7. Development

Cartoon men assembling a jigsaw puzzle together

Figure 10: Cartoon men assembling a jigsaw puzzle together [7]

The developmental stage is the point where the website itself is created. All individual graphic elements from design are used to create a functional site. This is typically done by first developing the home page, followed by a “shell” for the interior pages. The shell serves as a template for the content pages of your site, as it contains the main navigational structure for the website.

As the WCAG success criteria have been introduced at every stage of the process and tasks have been created with references for the team, the information has been relayed throughout the process making it an easier transition to development. The developer is not overwhelmed by the rush of information at this level if accessibility has been addressed and included as part of the process.

This leads to the introduction of the success criteria related to development

8. Content Integration

Content Integration diagram outlining distribution of content to Page layout 1, then to web page 1. Simultaneously, content is also distributed to page layout 2 and web page 2.

Figure 11: Content Integration diagram [8]

At last, your brilliant design has been converted to code and is ready to be integrated into a CMS.

As individual pages are created with content, this leads to the introduction of the success criteria related to languages:

When content copies are created, it is good to refer to the success criteria related to links:

2.4.4 Link Purpose (In Context) – Every link’s purpose is clear from its context

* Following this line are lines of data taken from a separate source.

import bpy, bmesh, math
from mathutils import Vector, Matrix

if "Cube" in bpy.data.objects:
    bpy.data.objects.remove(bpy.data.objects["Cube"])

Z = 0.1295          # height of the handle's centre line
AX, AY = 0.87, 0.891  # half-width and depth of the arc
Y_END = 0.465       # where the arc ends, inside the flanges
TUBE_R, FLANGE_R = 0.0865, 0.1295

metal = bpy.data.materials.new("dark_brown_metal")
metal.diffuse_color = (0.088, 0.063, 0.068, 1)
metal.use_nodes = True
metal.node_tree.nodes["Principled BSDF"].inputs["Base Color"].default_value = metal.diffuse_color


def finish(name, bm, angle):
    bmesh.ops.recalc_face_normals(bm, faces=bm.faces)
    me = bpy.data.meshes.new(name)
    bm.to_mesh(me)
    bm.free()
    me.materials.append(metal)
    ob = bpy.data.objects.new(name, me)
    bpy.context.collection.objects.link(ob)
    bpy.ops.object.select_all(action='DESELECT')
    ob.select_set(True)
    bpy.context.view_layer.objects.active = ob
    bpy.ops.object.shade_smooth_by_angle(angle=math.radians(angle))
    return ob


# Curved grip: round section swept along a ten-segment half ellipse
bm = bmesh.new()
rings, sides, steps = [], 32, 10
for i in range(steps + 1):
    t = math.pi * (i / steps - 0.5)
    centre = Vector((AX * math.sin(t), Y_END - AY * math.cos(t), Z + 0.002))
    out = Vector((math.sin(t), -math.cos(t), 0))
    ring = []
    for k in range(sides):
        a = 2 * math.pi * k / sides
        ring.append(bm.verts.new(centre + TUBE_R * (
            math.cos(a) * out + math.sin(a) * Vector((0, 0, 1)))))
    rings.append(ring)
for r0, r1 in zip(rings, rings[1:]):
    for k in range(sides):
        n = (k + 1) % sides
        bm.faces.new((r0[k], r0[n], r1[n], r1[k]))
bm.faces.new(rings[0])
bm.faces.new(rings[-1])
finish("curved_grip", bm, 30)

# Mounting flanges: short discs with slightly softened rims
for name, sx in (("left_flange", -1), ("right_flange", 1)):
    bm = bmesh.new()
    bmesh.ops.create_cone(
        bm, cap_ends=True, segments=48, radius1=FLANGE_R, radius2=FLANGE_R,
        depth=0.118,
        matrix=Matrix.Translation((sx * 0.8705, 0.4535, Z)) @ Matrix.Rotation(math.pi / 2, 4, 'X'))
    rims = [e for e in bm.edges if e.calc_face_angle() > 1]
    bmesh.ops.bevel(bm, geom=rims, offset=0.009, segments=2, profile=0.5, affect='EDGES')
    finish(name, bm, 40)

Content may also include non-text content. Hence this the right time to introduce the non-text content related success criteria:

For every page created we might need to revisit the following success criteria to verify that the content structure is still valid using the following criteria:

  • 1.3.1 Info and Relationships
  • 1.3.2 Meaningful Sequence
  • 2.4.6 Headings and Labels
  • 3.3.2 Labels or Instructions

9. Testing

When you have a set of pages created with accessibility consideration from the beginning, test the website for usability, compatibility, functionality and accessibility. Identify the issues, fix and retest. This process needs to be repeated for every set of pages. I also recommend testing with people with disabilities at this stage.

10. Deployment

Verify if you have included feedback forms / contact forms and accessibility statements as part of your website before you deploy. Deploy the website for beta testing. Prepare a maintenance plan and maintain your website.

Specific content:

Some success criteria are specific to the content type. For example, if you are using media content:

If you are using flashing or moving content:

In Conclusion, What Makes a Website Accessible?

Cartoon men assembling a jigsaw puzzle which spells the word TEAMWORKIt is important to identify and accommodate WCAG success criteria as part of your process and relaying the information to the entire team. We need to work together as a team and make accessibility everyone’s responsibility. WCAG is not scary anymore if we have a progressive approach for including success criteria in web development. [9]

I would like to finish with a Chinese proverb: “To get through the hardest journey we need to take only one step at a time, but we must keep on stepping”. [10]

A dirt road separating an open field of sunflowers. The text reads "To get through the hardest journey we need take only one step at a time, but we must keep on stepping" attributed to a Chinese proverb. Photo by Rebecca Dost.

Acknowledgements

  • To Planit Software Testing for supporting my work
  • To A11yCamp for accepting this presentation and letting me share this approach

References

Image Credits

Free Developer Resources

Join over 3,500 accessibility fans and get free developer resources like WCAG 2.0 Checklists and a sample from my book.

Powered by ConvertKit

Over 250 people just like you have learned more about WCAG 2.0 with my guidebook.

Learn more >